Stanley Ho, Macau Gambling Magnate, Dies at 98
Stanley Ho, the gambling magnate who practically built Macau and turned it into the world’s gambling capital, has died. He was 98.
Ho expired at around 1 p.m. on Tuesday (May 26) at the Hong Kong Sanatorium and Hospital according to multiple news outlets.
Ho was the founder and chairman of SJM Holdings, which owns 20 hotels and casinos in Macau. the company is valued at around $6 billion according to various estimates. He also controlled Shun Tak Holdings Inc., which operates non-gambling related businesses including tourism, shipping, entertainment, real estate, and banking.
In 1962, Ho and a group of investors won the exclusive right to run all of Macau’s gambling operations until 2001.
Ho had business interests that spanned all across the region and the world, including the Philippines. In the mid-1970s to early 1980s, he operated casinos in Manila but later pulled out after disagreements with associates of the late dictator Ferdinand Marcos.
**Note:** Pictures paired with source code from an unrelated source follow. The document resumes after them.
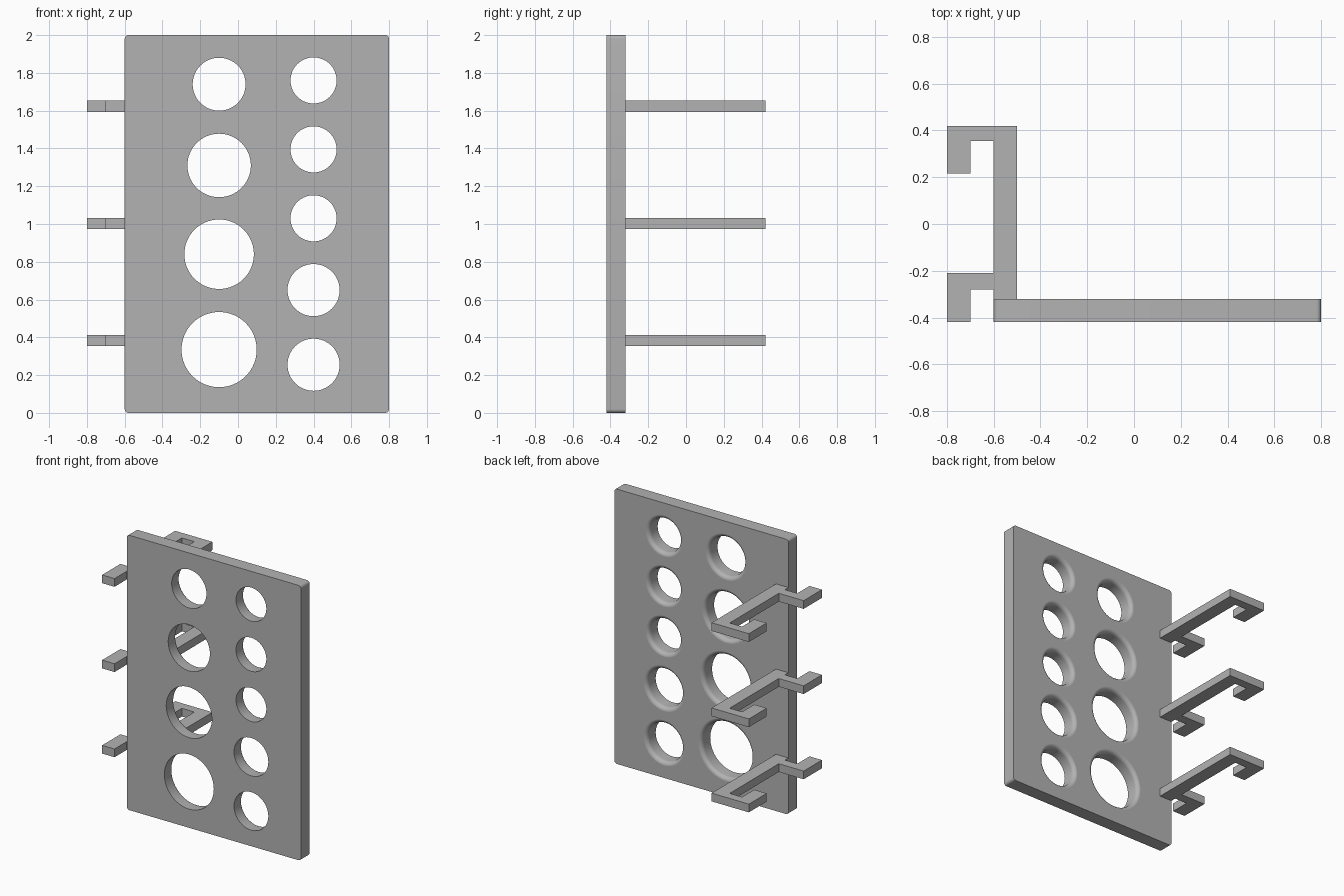
import bpy
import bmesh
from math import sin, cos, pi, radians

cube = bpy.data.objects.get("Cube")
if cube:
    bpy.data.objects.remove(cube, do_unlink=True)

# Single grey plastic
grey = bpy.data.materials.new("grey plastic")
grey.use_nodes = True
colour = (0.45, 0.45, 0.45, 1)
grey.diffuse_color = colour
grey.node_tree.nodes["Principled BSDF"].inputs["Base Color"].default_value = colour

FRONT, BACK = -0.42, -0.32


def add_object(name, bm):
    bmesh.ops.recalc_face_normals(bm, faces=bm.faces)
    mesh = bpy.data.meshes.new(name)
    bm.to_mesh(mesh)
    bm.free()
    mesh.materials.append(grey)
    obj = bpy.data.objects.new(name, mesh)
    bpy.context.collection.objects.link(obj)
    return obj


def lathe_y(bm, x, z, profile, sides=64):
    """Closed solid of revolution about a y axis through (x, z)."""
    rings = []
    for r, y in profile:
        rings.append([bm.verts.new((x + r * cos(2 * pi * i / sides), y,
                                    z + r * sin(2 * pi * i / sides)))
                      for i in range(sides)])
    for a, b in zip(rings, rings[1:]):
        for i in range(sides):
            j = (i + 1) % sides
            bm.faces.new((a[i], a[j], b[j], b[i]))
    bm.faces.new(rings[0])
    bm.faces.new(rings[-1])


# Plate with four rounded corners
bm = bmesh.new()
bmesh.ops.create_cube(bm, size=1)
for v in bm.verts:
    v.co = (0.1 + v.co.x * 1.4, (FRONT + BACK) / 2 + v.co.y * (BACK - FRONT), 1 + v.co.z * 2)
depth_edges = [e for e in bm.edges if abs(e.verts[0].co.y - e.verts[1].co.y) > 0.01]
bmesh.ops.bevel(bm, geom=depth_edges, offset=0.02, segments=5, profile=0.5, affect='EDGES')
plate = add_object("plate", bm)

# Holes: straight at the front, rounded lip at the back
holes = [(-0.1, 1.74, 0.14), (-0.1, 1.31, 0.168), (-0.1, 0.84, 0.184), (-0.1, 0.335, 0.199),
         (0.4, 1.76, 0.122), (0.4, 1.395, 0.122), (0.4, 1.03, 0.122),
         (0.4, 0.65, 0.138), (0.4, 0.255, 0.138)]
LIP = 0.03
bm = bmesh.new()
for x, z, r in holes:
    profile = [(r, FRONT - 0.05)]
    for k in range(7):
        a = k / 6 * pi / 2
        profile.append((r + LIP * (1 - cos(a)), BACK + 0.0005 - LIP + LIP * sin(a)))
    profile.append((r + LIP, BACK + 0.05))
    lathe_y(bm, x, z, profile)
cutter = add_object("hole_cutter", bm)
cutter.hide_render = True

cut = plate.modifiers.new("holes", 'BOOLEAN')
cut.operation = 'DIFFERENCE'
cut.solver = 'EXACT'
cut.object = cutter
bpy.context.view_layer.objects.active = plate
plate.select_set(True)
bpy.ops.object.modifier_apply(modifier=cut.name)
bpy.data.objects.remove(cutter, do_unlink=True)

# Smooth lips and corners, flat broad faces
bpy.ops.object.select_all(action='DESELECT')
plate.select_set(True)
bpy.ops.object.shade_smooth_by_angle(angle=radians(35))
for face in plate.data.polygons:
    if abs(face.normal.y) > 0.999:
        face.use_smooth = False

# Bracket outline seen from above: long arm with two hooked fingers
outline = [(-0.5, BACK), (-0.5, 0.42), (-0.8, 0.42), (-0.8, 0.215), (-0.7, 0.215),
           (-0.7, 0.355), (-0.6, 0.355), (-0.6, -0.21), (-0.8, -0.21), (-0.8, FRONT),
           (-0.7, FRONT), (-0.7, -0.28), (-0.6, -0.28), (-0.6, BACK)]
for name, z in (("lower", 0.353), ("middle", 0.973), ("upper", 1.593)):
    bm = bmesh.new()
    base = bm.faces.new([bm.verts.new((x, y, z)) for x, y in outline])
    top = bmesh.ops.extrude_face_region(bm, geom=[base])["geom"]
    bmesh.ops.translate(bm, vec=(0, 0, 0.06),
                        verts=[g for g in top if isinstance(g, bmesh.types.BMVert)])
    add_object(name + "_hook_bracket", bm)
In the late 1990s, he renewed his investments in the Philippines through BW Resources Corp. after an invitation by local businessman Dante Tan. He became chairman of the tourism and gaming company that operated a national online bingo franchis. The company later became the subject of a stock price manipulation scandal.
Ho also owned the Jumbo Palace Floating Restaurant in Manila Bay.
He faced severe criticism in the Philippines, particularly by the Catholic Church, for his alleged involvement with the Chinese crime syndicates.
Ho fathered 17 children by four different women, 15 of whom are still surviving. Eldest daughter Pansy Ho Chiu-king, who owns MGM Macau, and Lawrence Ho, who owns City of Dreams, are the most high-profile of his children. His other daughter Daisy, the second daughter of Ho’s second wife, was appointed to the Chinese People’s Political Consultative Conference (CPPCC) in 2008.
Ho stepped down as chairman of SJM in 2018.